As previously stated, Web 2.0 relies on mass participation. The more you put in the more you get out of it. GiffGaff is an example of this, a mobile network run online through a community, if it’s members help solve other member’s issues or recruit more people onto GiffGaff they are rewarded with credit, and as this expands, more people join the greater the experience and rewards will be.
The way that many websites make their money or cover their running costs is through advertising. Double Click offered an advertising solution that was very web 1.0, you had to have it installed on your server, therefore this was a barrier to getting their software to mass market and making it accessible to the masses! Google oblitered this model with adsense. That the code could be installed into website design, could be featured not only on webpages but also search results and now on mobile devices. This requires very little technical know how and capitalises on “The Long Tail Theory”.
After Adsense out performed DoubleClick with this model, with having hundreds of thousands of adverts if not millions on the web it proved that a multi-platform, mass participation ad service was crucial. This is how Facebook is so successful with their advertising, now with more than 500 million active users, all this information helps them create well targeted ads that they can sell to commercial partners. This links in with knowledge is power, and that controlling that data is key to making it profitable. The more users on Facebook = more people consume your ad = greater R.O.I.
Beyond the obvious threat of file sharing to established entertainment and software industries, the communities that are surround open source projects such as Linux are rising, previously they were less user-friendly, however they are changing this dramatically to great effect with Dell now pre-installing it on certain ranges of notebooks. This operating system gets improved with the more that is being developed for it, but is given away for free. This business model of voluntary work, perpetual beta, donations and free for non-corporate use does present a challenge to the two big market share holders in the market. Apple & Microsoft, a clear effect of this has been Googles open-source phone software Android which has hit the mobile phone market. And they need to do something other than protectionism of their software to defeat it.
Cloud Computing The use of a Web services such as Flickr or Google Docs to perform functions that were traditionally done with software installed on an individual computer.
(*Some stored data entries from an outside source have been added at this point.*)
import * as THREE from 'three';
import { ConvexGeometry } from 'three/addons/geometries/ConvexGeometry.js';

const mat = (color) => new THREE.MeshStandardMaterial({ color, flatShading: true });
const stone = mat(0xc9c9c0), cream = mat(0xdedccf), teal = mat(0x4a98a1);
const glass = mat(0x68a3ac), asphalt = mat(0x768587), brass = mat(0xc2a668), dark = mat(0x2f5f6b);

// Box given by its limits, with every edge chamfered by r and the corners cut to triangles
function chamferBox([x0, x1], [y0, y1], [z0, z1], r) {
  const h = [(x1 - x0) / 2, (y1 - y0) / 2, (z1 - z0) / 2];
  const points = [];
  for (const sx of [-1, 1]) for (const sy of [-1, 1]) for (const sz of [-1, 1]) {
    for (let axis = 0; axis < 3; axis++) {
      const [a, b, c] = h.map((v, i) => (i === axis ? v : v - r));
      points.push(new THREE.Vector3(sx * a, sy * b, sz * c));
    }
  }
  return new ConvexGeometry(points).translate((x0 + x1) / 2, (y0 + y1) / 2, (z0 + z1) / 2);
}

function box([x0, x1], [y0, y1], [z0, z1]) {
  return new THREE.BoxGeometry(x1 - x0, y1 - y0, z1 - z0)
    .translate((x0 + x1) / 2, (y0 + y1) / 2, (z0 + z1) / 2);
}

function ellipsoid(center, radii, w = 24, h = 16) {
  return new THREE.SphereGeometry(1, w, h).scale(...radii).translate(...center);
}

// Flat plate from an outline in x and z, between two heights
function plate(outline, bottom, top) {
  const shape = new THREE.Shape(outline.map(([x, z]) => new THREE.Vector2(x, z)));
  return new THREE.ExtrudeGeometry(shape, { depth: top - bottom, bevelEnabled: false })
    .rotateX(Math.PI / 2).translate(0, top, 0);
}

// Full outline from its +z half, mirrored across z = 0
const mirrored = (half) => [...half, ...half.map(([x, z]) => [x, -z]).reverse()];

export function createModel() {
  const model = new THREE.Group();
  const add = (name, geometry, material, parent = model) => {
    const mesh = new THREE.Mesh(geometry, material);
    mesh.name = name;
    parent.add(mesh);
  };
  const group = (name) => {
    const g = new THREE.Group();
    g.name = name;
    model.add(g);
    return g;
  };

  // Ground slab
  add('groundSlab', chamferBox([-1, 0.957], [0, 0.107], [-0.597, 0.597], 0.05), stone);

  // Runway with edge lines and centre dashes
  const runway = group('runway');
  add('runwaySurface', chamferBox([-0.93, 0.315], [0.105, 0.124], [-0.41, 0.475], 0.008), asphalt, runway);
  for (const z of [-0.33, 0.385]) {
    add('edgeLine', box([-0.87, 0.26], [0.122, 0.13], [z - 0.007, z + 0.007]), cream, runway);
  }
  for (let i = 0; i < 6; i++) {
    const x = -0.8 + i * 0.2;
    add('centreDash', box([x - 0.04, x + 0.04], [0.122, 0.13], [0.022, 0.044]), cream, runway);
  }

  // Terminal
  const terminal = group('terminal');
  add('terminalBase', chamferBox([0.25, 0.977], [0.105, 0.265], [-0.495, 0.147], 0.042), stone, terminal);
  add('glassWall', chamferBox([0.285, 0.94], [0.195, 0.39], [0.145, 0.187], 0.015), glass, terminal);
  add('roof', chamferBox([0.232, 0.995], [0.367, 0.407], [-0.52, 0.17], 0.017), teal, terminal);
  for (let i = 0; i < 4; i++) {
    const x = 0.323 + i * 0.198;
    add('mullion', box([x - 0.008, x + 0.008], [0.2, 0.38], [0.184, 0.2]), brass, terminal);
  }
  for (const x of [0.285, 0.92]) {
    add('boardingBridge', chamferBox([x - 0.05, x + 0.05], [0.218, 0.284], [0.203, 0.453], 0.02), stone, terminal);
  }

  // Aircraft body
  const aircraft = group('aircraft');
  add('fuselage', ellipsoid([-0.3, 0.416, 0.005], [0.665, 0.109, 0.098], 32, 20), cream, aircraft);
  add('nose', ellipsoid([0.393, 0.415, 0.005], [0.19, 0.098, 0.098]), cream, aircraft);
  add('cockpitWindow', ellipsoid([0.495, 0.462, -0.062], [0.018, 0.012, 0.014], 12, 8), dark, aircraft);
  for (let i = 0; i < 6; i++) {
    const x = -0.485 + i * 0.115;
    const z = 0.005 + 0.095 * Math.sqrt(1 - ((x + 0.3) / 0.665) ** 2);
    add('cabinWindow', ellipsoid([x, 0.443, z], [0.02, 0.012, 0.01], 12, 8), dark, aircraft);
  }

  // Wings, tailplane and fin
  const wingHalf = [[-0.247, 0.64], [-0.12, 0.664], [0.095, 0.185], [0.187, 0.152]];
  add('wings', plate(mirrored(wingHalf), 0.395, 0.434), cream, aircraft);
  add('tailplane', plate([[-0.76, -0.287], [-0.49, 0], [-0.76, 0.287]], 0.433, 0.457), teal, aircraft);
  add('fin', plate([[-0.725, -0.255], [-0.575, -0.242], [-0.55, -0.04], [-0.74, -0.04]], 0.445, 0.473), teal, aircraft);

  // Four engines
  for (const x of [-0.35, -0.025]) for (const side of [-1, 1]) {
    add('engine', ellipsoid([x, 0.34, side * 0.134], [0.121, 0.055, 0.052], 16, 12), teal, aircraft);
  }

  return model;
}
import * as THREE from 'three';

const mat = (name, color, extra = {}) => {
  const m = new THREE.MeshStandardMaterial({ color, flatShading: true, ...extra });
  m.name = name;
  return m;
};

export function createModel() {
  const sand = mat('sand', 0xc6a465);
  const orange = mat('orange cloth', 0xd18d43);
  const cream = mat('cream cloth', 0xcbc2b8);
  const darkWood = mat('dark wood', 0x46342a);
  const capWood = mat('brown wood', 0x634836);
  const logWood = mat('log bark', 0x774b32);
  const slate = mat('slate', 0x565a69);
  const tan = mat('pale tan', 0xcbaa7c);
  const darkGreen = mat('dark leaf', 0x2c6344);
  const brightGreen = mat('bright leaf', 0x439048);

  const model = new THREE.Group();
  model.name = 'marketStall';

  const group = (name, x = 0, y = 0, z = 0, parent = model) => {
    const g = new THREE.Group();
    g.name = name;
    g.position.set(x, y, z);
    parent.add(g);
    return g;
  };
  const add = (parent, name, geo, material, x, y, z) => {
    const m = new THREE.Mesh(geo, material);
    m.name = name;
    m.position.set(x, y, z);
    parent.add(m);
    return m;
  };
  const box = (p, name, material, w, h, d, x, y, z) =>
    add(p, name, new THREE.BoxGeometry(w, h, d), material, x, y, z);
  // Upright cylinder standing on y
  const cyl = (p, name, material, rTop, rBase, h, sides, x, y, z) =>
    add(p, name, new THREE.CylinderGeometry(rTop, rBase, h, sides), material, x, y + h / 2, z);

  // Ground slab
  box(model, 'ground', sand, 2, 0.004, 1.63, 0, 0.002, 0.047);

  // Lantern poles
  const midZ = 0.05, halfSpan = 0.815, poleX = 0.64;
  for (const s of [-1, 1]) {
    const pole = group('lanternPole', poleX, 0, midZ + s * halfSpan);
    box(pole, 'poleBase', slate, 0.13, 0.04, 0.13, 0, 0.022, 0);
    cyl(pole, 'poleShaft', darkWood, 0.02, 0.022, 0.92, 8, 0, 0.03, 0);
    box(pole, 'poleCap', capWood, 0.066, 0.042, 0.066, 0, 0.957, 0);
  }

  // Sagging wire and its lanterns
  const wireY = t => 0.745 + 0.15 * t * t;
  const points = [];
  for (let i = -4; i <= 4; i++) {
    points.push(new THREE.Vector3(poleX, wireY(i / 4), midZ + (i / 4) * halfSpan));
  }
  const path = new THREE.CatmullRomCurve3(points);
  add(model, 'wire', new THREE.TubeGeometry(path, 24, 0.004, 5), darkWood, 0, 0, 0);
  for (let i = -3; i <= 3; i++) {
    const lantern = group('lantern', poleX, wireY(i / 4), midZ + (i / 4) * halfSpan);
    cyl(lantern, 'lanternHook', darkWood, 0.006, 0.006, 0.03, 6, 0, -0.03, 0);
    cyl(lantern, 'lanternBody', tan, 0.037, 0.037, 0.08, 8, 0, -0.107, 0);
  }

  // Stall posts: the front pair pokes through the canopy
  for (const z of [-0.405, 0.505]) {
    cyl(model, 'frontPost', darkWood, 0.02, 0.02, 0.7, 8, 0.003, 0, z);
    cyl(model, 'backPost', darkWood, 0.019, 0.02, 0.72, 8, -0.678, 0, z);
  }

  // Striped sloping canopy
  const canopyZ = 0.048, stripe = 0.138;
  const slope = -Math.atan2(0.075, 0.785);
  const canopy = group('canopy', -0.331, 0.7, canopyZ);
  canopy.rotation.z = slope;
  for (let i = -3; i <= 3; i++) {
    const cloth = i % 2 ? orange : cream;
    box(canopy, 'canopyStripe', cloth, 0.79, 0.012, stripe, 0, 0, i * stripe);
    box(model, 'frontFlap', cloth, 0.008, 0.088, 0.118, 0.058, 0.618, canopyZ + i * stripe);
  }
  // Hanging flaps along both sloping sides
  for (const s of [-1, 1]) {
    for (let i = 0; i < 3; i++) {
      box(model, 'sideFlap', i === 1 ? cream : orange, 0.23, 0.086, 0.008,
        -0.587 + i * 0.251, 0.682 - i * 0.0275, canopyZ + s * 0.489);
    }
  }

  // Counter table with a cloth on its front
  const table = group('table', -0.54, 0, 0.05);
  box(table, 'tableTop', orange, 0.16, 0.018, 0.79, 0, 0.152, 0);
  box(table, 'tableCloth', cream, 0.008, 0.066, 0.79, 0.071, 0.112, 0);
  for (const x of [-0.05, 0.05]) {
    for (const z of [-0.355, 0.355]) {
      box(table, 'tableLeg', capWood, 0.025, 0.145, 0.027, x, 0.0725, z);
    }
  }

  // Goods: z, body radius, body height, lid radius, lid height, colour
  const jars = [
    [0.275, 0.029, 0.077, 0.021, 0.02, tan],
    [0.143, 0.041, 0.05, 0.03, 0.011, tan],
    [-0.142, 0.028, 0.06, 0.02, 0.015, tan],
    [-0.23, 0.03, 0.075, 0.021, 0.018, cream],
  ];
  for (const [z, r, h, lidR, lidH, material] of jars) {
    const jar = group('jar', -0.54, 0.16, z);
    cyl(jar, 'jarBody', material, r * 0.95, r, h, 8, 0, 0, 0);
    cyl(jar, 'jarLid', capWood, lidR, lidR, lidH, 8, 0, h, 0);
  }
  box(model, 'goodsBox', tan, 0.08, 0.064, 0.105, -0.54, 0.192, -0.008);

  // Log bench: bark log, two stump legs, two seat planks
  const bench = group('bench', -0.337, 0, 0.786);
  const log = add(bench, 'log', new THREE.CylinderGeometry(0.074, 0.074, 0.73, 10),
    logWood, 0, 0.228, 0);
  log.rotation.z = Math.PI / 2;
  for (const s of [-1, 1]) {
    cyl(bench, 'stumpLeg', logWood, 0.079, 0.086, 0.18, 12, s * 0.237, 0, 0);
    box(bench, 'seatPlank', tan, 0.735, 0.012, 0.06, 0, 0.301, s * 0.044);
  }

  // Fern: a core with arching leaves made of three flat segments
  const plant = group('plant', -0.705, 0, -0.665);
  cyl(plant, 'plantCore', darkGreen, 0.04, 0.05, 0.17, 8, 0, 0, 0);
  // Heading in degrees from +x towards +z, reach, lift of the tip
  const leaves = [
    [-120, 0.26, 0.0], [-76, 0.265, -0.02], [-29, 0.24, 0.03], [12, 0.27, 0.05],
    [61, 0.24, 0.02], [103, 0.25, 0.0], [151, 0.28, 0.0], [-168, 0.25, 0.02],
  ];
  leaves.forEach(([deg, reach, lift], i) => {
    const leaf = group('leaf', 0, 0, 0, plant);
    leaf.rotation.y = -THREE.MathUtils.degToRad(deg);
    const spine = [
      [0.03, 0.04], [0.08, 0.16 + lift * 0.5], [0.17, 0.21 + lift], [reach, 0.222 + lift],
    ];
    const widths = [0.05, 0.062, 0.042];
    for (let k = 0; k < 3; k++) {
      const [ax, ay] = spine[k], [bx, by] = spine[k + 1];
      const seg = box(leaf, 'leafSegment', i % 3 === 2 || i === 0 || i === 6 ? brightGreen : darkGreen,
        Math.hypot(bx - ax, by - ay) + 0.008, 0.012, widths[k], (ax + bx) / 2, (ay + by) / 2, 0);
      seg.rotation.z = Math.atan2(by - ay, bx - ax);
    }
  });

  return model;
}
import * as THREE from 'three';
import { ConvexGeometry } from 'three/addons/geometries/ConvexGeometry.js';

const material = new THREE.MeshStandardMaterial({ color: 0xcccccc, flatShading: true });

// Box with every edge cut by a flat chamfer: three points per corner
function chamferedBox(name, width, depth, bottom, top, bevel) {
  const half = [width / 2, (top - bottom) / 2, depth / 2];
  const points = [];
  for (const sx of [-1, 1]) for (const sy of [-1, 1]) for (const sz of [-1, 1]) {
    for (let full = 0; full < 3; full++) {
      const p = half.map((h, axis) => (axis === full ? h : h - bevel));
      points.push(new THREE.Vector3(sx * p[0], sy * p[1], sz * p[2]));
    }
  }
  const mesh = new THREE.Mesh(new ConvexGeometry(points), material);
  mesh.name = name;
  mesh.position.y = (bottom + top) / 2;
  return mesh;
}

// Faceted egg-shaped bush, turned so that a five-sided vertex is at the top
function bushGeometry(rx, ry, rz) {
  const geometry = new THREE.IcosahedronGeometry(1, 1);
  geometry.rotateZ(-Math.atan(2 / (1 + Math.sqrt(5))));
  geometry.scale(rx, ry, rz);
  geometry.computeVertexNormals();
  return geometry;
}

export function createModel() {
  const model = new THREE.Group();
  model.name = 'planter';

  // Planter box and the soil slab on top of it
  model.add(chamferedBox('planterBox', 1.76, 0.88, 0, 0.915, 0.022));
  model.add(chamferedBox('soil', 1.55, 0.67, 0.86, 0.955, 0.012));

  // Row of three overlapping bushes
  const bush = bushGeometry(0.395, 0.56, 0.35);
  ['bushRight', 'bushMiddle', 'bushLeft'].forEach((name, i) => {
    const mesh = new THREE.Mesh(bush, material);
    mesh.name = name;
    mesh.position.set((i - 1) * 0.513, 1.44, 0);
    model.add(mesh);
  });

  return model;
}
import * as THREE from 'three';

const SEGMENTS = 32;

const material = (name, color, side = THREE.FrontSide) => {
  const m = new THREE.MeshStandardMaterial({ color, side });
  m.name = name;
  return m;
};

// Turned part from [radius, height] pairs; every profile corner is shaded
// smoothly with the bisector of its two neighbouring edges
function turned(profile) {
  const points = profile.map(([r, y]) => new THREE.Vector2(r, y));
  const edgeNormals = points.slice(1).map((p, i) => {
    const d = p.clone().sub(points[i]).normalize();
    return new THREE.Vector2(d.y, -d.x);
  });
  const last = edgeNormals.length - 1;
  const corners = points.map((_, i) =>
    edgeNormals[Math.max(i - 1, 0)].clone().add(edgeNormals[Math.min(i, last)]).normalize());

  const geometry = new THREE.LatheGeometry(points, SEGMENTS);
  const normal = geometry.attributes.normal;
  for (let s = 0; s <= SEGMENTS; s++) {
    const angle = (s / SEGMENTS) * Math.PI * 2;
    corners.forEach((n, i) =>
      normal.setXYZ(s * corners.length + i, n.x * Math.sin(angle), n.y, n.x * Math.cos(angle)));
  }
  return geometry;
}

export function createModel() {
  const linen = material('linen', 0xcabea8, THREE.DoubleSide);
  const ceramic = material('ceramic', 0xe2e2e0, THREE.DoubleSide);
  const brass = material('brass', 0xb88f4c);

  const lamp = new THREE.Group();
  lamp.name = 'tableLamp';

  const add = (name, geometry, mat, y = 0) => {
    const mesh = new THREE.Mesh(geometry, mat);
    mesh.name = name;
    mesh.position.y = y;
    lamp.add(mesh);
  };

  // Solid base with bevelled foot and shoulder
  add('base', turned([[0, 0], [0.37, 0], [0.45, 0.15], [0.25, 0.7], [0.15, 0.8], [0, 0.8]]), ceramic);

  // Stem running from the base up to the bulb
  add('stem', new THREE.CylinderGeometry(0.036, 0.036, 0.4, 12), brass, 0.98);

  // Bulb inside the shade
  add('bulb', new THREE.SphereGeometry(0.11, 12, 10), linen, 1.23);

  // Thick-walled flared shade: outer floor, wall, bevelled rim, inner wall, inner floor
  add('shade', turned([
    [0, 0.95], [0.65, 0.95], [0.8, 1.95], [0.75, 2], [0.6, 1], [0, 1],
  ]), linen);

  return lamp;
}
Flickr- users upload pictures to the ‘cloud’ for storage and to be viewed by other users to be tagged and viewed by the community Amazon have a service which allows users to upload their pictures to a secure server in a remote location, at a cost for safe keeping
Google docs- Users can upload and download documents via Google’s servers to be edited in-browser, replacing traditional desktop-based applications such as Microsoft Word Google scholar- Allows the community to browse a huge selection of book extracts in-browser Google Mail- allows users to access their e-mails in-browser without them being physically stored on a pc- e.g Microsoft Outlook Google maps allows users to view cmmunity updated, satallite imagery that can be accessed both in-browser and on smart phones
Twitter- a social cloud where users update news in a real time stream of information, which real time news updates for example can be easily spread.
Free to play games that use your browser, as opposed to downloading the software onto your computer- you can play anywhere.
BitTorrent and P2P file sharing uses Web 2.0 to share files between computers, with each user uploading a small chunk of a file and sharing it across the network.